  12. Wildlife TV Programs This Week – a heads-up for Wild Scotland on NatGeoWild. See the end section about select Scotland nature and wildlife tourism options with brief descriptions and links to resources. (posted March 27, 2017)
  13. Review: Slainte Scotland Outlander Tour + Outlander Tourism Resources – our Outlander tour and Slainte Scotland company review, notes on OL sites we visited alone, profiles of most popular OL filming sites, list of 40 OL filming sites, resources for OL book and inspiration sites, other OL tour company links, articles on the show, plus how to survive Droughtlander (posted April 11, 2017)
  14. next up: An Outlander Tourist in Scotland, Part 5, final post in the series, focusing on Scottish and more general travel tips and resources

Updated February, April 2017 – Plus, coming soon:

  • our Outlander tour review
  • profiles of Outlander filming sites
  • the nuts and bolts of Outlander tourism

Celebrating Alba:

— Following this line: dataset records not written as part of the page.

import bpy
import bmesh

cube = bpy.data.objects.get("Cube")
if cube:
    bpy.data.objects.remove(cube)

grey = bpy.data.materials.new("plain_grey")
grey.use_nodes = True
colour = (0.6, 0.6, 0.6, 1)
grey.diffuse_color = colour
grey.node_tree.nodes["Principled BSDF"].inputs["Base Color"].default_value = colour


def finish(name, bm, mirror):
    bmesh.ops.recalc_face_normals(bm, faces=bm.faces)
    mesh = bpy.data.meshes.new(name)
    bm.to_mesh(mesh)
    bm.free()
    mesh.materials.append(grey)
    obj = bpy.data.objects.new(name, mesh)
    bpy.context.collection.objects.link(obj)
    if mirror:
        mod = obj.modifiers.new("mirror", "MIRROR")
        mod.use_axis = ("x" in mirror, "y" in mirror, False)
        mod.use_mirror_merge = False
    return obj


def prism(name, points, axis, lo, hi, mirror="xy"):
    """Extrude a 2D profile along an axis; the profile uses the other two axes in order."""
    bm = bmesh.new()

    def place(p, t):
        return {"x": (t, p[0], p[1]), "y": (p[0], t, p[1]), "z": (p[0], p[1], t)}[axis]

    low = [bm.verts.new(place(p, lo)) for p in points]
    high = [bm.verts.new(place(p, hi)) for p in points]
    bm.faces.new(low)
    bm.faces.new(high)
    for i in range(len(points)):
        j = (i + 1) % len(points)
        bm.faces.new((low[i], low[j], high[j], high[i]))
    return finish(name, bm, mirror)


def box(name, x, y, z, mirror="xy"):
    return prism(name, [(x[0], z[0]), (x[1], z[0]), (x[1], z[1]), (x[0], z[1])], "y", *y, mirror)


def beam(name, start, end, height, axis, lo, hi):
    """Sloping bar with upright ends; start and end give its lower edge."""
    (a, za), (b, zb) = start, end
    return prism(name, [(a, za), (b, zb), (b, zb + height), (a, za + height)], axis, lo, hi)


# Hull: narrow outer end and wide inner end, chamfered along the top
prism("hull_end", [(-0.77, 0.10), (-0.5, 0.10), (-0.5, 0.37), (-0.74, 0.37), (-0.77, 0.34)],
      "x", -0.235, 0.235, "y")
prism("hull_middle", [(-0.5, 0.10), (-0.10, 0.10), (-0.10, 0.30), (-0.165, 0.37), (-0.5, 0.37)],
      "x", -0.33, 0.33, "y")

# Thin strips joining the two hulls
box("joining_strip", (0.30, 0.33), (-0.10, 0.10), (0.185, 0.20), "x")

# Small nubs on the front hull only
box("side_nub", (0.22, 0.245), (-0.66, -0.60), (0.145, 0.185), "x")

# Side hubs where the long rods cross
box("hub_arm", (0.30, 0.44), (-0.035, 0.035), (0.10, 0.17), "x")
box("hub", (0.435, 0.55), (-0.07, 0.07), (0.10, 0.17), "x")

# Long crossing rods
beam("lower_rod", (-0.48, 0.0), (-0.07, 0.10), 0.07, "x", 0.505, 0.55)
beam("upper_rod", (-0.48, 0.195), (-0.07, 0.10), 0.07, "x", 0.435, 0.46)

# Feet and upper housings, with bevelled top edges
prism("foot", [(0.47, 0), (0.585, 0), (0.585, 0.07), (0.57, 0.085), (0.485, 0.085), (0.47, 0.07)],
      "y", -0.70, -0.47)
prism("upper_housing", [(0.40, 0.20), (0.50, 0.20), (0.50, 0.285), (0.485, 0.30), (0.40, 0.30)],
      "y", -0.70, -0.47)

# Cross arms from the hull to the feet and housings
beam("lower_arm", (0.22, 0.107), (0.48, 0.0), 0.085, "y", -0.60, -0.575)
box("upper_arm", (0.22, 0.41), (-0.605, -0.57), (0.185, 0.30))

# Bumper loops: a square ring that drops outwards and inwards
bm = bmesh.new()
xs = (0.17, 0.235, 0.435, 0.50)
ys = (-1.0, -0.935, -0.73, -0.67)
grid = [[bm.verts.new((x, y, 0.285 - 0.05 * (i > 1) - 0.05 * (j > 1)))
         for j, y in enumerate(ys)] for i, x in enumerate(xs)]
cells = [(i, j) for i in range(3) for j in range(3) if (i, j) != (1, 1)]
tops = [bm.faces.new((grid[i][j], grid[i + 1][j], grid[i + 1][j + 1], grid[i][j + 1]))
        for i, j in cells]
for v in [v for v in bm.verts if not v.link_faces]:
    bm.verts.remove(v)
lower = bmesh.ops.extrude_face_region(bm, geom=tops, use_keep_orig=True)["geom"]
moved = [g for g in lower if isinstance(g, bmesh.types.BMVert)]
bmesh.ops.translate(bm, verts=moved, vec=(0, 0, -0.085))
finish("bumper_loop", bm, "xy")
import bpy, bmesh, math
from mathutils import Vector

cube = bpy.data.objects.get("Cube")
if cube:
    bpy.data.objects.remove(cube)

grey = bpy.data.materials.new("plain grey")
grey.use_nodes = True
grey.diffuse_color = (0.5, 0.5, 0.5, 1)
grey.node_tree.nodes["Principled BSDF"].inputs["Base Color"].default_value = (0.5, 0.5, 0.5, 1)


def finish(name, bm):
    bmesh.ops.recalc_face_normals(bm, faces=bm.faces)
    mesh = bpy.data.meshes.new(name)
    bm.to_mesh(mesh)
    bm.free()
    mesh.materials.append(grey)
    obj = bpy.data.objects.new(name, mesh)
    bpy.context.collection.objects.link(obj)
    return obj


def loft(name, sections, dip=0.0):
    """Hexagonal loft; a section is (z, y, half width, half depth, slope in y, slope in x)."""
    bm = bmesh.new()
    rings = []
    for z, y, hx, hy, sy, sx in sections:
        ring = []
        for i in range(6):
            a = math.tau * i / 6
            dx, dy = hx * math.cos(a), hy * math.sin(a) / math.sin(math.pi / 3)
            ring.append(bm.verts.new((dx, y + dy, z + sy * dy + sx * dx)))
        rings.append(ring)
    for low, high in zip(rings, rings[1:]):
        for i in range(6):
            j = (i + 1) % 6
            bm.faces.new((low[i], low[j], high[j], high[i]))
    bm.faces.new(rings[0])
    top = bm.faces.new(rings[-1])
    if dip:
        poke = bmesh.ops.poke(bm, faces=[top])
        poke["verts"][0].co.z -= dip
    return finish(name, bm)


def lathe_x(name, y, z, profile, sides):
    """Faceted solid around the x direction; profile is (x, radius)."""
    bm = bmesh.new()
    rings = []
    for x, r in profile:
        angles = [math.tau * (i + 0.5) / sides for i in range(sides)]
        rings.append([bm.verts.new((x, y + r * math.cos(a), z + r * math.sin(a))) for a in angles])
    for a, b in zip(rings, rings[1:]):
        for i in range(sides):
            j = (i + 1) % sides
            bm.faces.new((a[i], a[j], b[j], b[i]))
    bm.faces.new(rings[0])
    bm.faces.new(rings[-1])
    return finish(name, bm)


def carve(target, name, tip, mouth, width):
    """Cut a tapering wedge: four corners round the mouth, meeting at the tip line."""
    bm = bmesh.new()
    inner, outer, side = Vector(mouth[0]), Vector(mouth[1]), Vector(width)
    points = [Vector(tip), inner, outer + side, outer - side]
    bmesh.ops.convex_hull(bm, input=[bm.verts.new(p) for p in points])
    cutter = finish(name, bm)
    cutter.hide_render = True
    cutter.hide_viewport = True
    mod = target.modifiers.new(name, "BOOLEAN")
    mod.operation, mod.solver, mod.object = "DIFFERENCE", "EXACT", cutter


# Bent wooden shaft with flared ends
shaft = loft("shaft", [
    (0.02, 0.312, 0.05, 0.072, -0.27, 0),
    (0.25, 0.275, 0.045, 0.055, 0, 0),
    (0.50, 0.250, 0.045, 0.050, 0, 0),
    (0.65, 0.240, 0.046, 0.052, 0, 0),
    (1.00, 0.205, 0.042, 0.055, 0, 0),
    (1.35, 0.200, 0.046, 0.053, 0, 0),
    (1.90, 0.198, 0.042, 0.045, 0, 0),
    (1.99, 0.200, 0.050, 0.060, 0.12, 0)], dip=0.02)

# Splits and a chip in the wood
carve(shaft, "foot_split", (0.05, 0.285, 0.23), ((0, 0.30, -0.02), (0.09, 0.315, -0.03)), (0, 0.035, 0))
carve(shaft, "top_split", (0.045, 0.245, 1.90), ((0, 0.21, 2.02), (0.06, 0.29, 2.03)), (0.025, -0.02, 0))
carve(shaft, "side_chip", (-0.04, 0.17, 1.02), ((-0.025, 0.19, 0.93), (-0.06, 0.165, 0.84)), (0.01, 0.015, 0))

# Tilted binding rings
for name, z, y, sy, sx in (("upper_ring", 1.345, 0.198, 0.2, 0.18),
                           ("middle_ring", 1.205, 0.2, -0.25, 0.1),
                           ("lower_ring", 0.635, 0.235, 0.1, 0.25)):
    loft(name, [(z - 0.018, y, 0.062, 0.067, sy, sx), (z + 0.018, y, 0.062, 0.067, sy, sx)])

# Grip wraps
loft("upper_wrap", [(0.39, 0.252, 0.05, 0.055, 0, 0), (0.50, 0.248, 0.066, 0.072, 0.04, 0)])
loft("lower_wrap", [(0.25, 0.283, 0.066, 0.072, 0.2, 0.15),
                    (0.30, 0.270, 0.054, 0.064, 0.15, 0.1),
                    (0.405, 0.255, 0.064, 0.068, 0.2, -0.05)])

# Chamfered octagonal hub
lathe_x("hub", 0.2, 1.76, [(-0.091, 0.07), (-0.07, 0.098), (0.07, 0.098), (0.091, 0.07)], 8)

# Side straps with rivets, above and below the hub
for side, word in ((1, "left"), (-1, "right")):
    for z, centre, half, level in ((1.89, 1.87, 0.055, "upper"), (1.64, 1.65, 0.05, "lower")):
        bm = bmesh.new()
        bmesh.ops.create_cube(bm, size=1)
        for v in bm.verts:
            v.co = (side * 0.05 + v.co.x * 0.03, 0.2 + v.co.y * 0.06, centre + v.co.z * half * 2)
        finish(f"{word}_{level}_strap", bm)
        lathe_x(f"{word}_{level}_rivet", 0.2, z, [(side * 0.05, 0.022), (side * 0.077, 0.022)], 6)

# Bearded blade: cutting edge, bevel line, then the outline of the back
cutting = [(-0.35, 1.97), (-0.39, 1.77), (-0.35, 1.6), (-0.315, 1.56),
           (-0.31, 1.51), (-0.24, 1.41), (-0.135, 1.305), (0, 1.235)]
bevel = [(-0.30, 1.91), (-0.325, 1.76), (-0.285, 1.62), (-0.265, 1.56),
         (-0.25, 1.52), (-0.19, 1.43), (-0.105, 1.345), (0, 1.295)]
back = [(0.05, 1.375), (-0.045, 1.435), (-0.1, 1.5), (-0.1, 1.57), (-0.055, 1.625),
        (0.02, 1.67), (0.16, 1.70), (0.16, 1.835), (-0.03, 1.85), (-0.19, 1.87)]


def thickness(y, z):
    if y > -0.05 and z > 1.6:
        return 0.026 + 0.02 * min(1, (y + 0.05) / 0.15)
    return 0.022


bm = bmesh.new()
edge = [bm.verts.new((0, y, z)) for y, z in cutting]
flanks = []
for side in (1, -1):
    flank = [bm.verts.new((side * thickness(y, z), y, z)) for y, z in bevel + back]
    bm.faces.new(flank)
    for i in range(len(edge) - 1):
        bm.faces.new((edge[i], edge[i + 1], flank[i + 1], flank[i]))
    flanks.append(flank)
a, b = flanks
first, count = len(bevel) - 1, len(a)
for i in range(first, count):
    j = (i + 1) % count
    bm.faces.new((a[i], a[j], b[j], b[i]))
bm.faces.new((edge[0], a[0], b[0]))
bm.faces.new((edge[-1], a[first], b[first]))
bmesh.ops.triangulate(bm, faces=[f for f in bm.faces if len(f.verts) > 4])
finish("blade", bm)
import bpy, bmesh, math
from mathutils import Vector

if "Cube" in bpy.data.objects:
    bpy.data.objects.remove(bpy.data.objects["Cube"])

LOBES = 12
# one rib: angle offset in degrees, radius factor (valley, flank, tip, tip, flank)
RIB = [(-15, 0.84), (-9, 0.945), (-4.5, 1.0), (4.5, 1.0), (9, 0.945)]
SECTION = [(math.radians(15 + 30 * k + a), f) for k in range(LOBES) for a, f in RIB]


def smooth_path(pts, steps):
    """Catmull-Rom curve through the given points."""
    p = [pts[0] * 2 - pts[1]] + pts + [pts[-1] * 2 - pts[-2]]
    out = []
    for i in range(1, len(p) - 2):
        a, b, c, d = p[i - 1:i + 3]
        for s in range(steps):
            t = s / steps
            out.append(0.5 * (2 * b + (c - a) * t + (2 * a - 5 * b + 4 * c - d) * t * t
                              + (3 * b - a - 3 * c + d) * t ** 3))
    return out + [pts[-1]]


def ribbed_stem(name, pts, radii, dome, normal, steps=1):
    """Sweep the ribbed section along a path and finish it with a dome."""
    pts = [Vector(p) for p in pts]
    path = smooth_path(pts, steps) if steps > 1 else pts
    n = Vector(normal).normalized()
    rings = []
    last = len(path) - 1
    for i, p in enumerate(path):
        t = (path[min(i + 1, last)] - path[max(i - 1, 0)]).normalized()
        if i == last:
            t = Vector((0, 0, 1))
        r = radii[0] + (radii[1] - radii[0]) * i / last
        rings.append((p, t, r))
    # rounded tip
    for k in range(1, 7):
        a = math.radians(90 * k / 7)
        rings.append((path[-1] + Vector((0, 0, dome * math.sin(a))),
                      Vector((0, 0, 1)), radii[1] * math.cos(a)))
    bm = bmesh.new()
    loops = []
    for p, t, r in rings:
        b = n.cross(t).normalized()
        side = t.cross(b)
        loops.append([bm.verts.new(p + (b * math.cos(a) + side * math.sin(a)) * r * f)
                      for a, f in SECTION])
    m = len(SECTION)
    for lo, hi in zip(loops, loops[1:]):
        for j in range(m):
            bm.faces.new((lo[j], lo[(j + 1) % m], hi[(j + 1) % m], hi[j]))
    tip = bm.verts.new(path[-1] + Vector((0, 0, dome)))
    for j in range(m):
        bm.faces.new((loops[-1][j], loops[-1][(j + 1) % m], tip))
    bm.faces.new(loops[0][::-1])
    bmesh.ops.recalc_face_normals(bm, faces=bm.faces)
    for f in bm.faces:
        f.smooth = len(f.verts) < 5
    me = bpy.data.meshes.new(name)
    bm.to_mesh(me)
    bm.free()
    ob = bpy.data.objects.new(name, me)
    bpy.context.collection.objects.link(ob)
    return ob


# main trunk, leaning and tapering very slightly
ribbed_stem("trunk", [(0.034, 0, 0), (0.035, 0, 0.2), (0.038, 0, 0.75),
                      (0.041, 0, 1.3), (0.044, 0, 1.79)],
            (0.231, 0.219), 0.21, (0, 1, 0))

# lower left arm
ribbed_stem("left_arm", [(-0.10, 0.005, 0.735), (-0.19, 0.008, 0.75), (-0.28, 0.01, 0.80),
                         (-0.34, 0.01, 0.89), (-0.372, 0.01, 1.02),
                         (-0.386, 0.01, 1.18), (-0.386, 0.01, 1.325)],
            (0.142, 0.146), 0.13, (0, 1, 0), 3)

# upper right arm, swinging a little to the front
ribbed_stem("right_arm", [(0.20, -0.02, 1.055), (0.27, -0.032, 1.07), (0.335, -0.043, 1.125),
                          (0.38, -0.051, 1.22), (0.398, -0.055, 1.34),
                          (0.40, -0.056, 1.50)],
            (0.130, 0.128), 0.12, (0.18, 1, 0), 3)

  • B&B, hotel & transport reviews
  • Argyll with OL‘s Àdhamh Ó Broin
  • monuments, museums & galleries
  • fairy hills & stone circles
  • Edinburgh down “close”
  • musical theater at The Lyceum
  • hiking & other adventures
  • apps I liked (& those I didn’t)
  • wildlife viewing options
  • the driving experience
  • my whisky tasting report
  • Inverness dining delights